I’ll be honest. One of the reasons I chose this graphic novel was because it’s short and an easy read, and this is my final review of the year (cannonball!!) so I wanted to just get it done before the holiday crush. Krampus! was an impulse buy at our local comic book store a couple of weeks ago. They had a display at the checkout and it was the selection of the month. The artwork by Dean Kotz, with its bold inks and coloring, features a buff and dangerous-looking Krampus sporting a shit-eating grin while sitting atop a pile of Santas. […]
This highly acclaimed, award-winning 2016 novel is a provocative look at a fictional “small bomb” blast at an open air market in India in 1996 and the aftermath for the victims and the perpetrators. Karan Mahajan explores racism, religious intolerance, problems of assimilation, the notion of justice, and the work of activists — whether peaceful or terrorist — as his characters deal with their losses over the next seven years. The novel is full of surprises, especially when we see how similar the two sides of the equation are to each other and in the way events come full circle. […]
Whitefly is a short detective novel by Moroccan writer Abdelilah Hamdouchi. Hamdouchi writes crime fiction and has had success as a screen writer of police thrillers. This novel was first published in Arabic in 2000 and translated by Jonathan Smolin in 2016. It is a noir-ish story of bodies washed up on the shore in Tangier. Are the deaths related? And why does one of the bodies have gunshot wounds? Detective Khalid Ibrahim, aka Laafrit, must rely on his instincts and connections both in the police world and on the gritty streets of Tangier to find the gun and piece […]

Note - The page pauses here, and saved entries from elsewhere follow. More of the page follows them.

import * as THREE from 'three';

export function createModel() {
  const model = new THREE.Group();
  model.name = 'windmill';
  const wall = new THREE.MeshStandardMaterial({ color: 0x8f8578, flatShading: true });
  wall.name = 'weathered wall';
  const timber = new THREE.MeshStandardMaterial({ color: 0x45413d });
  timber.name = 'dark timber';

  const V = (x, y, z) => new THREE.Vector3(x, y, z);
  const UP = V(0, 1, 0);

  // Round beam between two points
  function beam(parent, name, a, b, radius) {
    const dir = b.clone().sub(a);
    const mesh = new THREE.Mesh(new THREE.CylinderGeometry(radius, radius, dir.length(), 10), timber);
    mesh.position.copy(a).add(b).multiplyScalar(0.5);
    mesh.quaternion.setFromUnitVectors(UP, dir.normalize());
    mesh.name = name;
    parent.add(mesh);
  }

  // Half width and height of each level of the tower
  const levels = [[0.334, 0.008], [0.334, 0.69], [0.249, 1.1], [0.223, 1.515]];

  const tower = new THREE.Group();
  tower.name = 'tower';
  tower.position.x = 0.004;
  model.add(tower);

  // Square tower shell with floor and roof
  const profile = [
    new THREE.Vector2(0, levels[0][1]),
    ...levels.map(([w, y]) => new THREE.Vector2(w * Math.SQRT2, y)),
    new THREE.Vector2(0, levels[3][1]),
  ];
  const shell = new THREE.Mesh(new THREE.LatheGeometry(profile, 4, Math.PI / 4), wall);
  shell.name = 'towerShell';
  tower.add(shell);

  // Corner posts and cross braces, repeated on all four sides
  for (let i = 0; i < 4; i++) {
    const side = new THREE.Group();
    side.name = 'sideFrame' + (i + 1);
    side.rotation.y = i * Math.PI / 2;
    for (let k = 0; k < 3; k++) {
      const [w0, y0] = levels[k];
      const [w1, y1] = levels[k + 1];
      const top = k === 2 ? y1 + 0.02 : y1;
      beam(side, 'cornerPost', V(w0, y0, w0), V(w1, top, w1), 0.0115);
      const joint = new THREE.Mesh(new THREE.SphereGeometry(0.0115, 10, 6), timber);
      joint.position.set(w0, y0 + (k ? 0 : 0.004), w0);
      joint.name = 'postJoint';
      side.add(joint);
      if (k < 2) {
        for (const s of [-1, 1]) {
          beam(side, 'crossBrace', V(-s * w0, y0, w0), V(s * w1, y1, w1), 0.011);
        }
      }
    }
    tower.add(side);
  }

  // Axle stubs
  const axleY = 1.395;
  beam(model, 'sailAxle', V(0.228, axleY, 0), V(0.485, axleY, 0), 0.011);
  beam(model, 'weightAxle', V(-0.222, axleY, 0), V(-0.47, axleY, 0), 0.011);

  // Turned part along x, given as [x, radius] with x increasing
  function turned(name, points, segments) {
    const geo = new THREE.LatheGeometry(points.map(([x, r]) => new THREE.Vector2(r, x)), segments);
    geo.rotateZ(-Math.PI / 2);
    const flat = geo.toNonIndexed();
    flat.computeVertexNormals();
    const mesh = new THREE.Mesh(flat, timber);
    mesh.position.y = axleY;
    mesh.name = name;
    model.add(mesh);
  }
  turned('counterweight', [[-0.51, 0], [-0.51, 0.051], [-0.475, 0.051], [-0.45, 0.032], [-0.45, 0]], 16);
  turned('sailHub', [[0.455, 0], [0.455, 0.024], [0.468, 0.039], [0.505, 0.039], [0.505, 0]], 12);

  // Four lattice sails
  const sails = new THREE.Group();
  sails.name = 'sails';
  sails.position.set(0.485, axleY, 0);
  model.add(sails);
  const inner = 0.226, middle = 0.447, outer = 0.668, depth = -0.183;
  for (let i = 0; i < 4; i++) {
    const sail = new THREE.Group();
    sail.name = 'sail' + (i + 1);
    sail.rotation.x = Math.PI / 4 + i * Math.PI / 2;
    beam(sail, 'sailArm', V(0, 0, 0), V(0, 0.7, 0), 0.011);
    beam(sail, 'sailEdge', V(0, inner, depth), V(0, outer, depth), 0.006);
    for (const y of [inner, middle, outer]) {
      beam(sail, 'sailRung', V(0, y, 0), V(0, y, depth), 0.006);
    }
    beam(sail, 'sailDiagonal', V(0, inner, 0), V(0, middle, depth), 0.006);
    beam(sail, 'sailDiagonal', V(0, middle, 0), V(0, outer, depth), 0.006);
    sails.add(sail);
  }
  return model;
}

Thank you, Bonnie!! I’m looking forward to reading some poetry (for the first time in a long time) over the holidays. And a classic! Middlemarch! Thank you so much!
My Sister, the Serial Killer is the debut novel from Nigerian writer Oyinkan Braithwaite, and it packs a real punch! In under 300 pages, Braithwaite draws the reader into a fascinating story of Korede, our narrator, who finds herself repeatedly having to clean up her younger sister Ayoola’s messes. And those messes are the murders of her boyfriends, three and counting. The novel is something of a thriller, as we wait to see if Ayoola will kill again and if the sisters will escape the law, but it is also a commentary on modern Nigeria and the position of women […]